YOUR INSTRUCTIONS: Send back all the data below, exactly as given.
Top of TASK MATERIAL
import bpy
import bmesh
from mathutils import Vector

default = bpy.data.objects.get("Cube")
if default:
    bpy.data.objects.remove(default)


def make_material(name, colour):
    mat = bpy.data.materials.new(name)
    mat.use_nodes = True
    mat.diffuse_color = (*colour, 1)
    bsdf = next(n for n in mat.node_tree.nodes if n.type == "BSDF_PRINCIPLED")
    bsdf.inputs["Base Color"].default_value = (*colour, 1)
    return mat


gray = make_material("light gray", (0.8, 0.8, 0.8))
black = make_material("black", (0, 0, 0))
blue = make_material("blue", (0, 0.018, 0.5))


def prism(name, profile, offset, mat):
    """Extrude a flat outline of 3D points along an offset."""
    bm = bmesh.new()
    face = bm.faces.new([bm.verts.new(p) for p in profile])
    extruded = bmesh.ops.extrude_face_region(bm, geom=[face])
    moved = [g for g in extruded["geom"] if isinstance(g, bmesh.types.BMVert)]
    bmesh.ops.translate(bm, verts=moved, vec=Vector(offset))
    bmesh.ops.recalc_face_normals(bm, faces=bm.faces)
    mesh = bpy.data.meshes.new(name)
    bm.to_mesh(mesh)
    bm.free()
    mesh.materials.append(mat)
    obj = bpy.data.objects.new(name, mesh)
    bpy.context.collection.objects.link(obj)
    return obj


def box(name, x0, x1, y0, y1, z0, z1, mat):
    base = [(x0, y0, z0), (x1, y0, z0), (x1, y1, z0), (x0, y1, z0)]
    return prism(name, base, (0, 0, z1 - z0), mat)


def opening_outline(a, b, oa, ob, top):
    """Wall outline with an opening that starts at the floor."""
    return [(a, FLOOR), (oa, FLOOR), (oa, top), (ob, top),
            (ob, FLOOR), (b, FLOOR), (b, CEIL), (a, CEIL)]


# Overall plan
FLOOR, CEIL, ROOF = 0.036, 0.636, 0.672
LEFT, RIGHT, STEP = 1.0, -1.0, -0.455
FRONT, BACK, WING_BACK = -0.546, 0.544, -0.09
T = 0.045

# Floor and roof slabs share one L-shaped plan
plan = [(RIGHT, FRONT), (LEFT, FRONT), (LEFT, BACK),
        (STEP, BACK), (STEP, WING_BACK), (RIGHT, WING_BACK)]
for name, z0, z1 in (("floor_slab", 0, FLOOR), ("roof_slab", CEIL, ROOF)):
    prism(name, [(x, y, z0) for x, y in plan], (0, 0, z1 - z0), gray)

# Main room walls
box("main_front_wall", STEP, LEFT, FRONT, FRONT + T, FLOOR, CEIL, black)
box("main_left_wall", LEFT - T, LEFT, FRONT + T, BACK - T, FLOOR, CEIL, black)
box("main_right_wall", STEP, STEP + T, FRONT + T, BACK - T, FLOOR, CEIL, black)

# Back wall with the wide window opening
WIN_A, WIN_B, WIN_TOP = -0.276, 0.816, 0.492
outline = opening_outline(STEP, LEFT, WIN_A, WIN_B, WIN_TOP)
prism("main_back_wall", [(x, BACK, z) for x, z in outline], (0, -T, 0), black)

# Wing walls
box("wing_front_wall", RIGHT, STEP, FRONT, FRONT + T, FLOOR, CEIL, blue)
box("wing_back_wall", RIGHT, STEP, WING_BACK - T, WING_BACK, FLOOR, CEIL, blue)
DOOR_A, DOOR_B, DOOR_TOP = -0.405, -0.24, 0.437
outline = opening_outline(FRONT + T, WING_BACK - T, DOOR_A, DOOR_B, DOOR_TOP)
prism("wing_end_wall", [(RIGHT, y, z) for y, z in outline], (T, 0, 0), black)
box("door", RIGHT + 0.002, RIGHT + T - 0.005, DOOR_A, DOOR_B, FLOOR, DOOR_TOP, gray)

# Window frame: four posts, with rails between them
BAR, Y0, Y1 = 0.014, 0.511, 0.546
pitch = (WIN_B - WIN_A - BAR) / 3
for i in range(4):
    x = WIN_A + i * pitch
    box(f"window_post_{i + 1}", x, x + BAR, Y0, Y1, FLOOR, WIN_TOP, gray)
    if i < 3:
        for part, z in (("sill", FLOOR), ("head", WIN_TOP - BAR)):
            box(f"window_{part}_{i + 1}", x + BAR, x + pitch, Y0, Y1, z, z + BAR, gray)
Bottom of TASK MATERIAL
RESPONSE BOX:
import bpy
import bmesh
from mathutils import Vector

default = bpy.data.objects.get("Cube")
if default:
    bpy.data.objects.remove(default)


def make_material(name, colour):
    mat = bpy.data.materials.new(name)
    mat.use_nodes = True
    mat.diffuse_color = (*colour, 1)
    bsdf = next(n for n in mat.node_tree.nodes if n.type == "BSDF_PRINCIPLED")
    bsdf.inputs["Base Color"].default_value = (*colour, 1)
    return mat


gray = make_material("light gray", (0.8, 0.8, 0.8))
black = make_material("black", (0, 0, 0))
blue = make_material("blue", (0, 0.018, 0.5))


def prism(name, profile, offset, mat):
    """Extrude a flat outline of 3D points along an offset."""
    bm = bmesh.new()
    face = bm.faces.new([bm.verts.new(p) for p in profile])
    extruded = bmesh.ops.extrude_face_region(bm, geom=[face])
    moved = [g for g in extruded["geom"] if isinstance(g, bmesh.types.BMVert)]
    bmesh.ops.translate(bm, verts=moved, vec=Vector(offset))
    bmesh.ops.recalc_face_normals(bm, faces=bm.faces)
    mesh = bpy.data.meshes.new(name)
    bm.to_mesh(mesh)
    bm.free()
    mesh.materials.append(mat)
    obj = bpy.data.objects.new(name, mesh)
    bpy.context.collection.objects.link(obj)
    return obj


def box(name, x0, x1, y0, y1, z0, z1, mat):
    base = [(x0, y0, z0), (x1, y0, z0), (x1, y1, z0), (x0, y1, z0)]
    return prism(name, base, (0, 0, z1 - z0), mat)


def opening_outline(a, b, oa, ob, top):
    """Wall outline with an opening that starts at the floor."""
    return [(a, FLOOR), (oa, FLOOR), (oa, top), (ob, top),
            (ob, FLOOR), (b, FLOOR), (b, CEIL), (a, CEIL)]


# Overall plan
FLOOR, CEIL, ROOF = 0.036, 0.636, 0.672
LEFT, RIGHT, STEP = 1.0, -1.0, -0.455
FRONT, BACK, WING_BACK = -0.546, 0.544, -0.09
T = 0.045

# Floor and roof slabs share one L-shaped plan
plan = [(RIGHT, FRONT), (LEFT, FRONT), (LEFT, BACK),
        (STEP, BACK), (STEP, WING_BACK), (RIGHT, WING_BACK)]
for name, z0, z1 in (("floor_slab", 0, FLOOR), ("roof_slab", CEIL, ROOF)):
    prism(name, [(x, y, z0) for x, y in plan], (0, 0, z1 - z0), gray)

# Main room walls
box("main_front_wall", STEP, LEFT, FRONT, FRONT + T, FLOOR, CEIL, black)
box("main_left_wall", LEFT - T, LEFT, FRONT + T, BACK - T, FLOOR, CEIL, black)
box("main_right_wall", STEP, STEP + T, FRONT + T, BACK - T, FLOOR, CEIL, black)

# Back wall with the wide window opening
WIN_A, WIN_B, WIN_TOP = -0.276, 0.816, 0.492
outline = opening_outline(STEP, LEFT, WIN_A, WIN_B, WIN_TOP)
prism("main_back_wall", [(x, BACK, z) for x, z in outline], (0, -T, 0), black)

# Wing walls
box("wing_front_wall", RIGHT, STEP, FRONT, FRONT + T, FLOOR, CEIL, blue)
box("wing_back_wall", RIGHT, STEP, WING_BACK - T, WING_BACK, FLOOR, CEIL, blue)
DOOR_A, DOOR_B, DOOR_TOP = -0.405, -0.24, 0.437
outline = opening_outline(FRONT + T, WING_BACK - T, DOOR_A, DOOR_B, DOOR_TOP)
prism("wing_end_wall", [(RIGHT, y, z) for y, z in outline], (T, 0, 0), black)
box("door", RIGHT + 0.002, RIGHT + T - 0.005, DOOR_A, DOOR_B, FLOOR, DOOR_TOP, gray)

# Window frame: four posts, with rails between them
BAR, Y0, Y1 = 0.014, 0.511, 0.546
pitch = (WIN_B - WIN_A - BAR) / 3
for i in range(4):
    x = WIN_A + i * pitch
    box(f"window_post_{i + 1}", x, x + BAR, Y0, Y1, FLOOR, WIN_TOP, gray)
    if i < 3:
        for part, z in (("sill", FLOOR), ("head", WIN_TOP - BAR)):
            box(f"window_{part}_{i + 1}", x + BAR, x + pitch, Y0, Y1, z, z + BAR, gray)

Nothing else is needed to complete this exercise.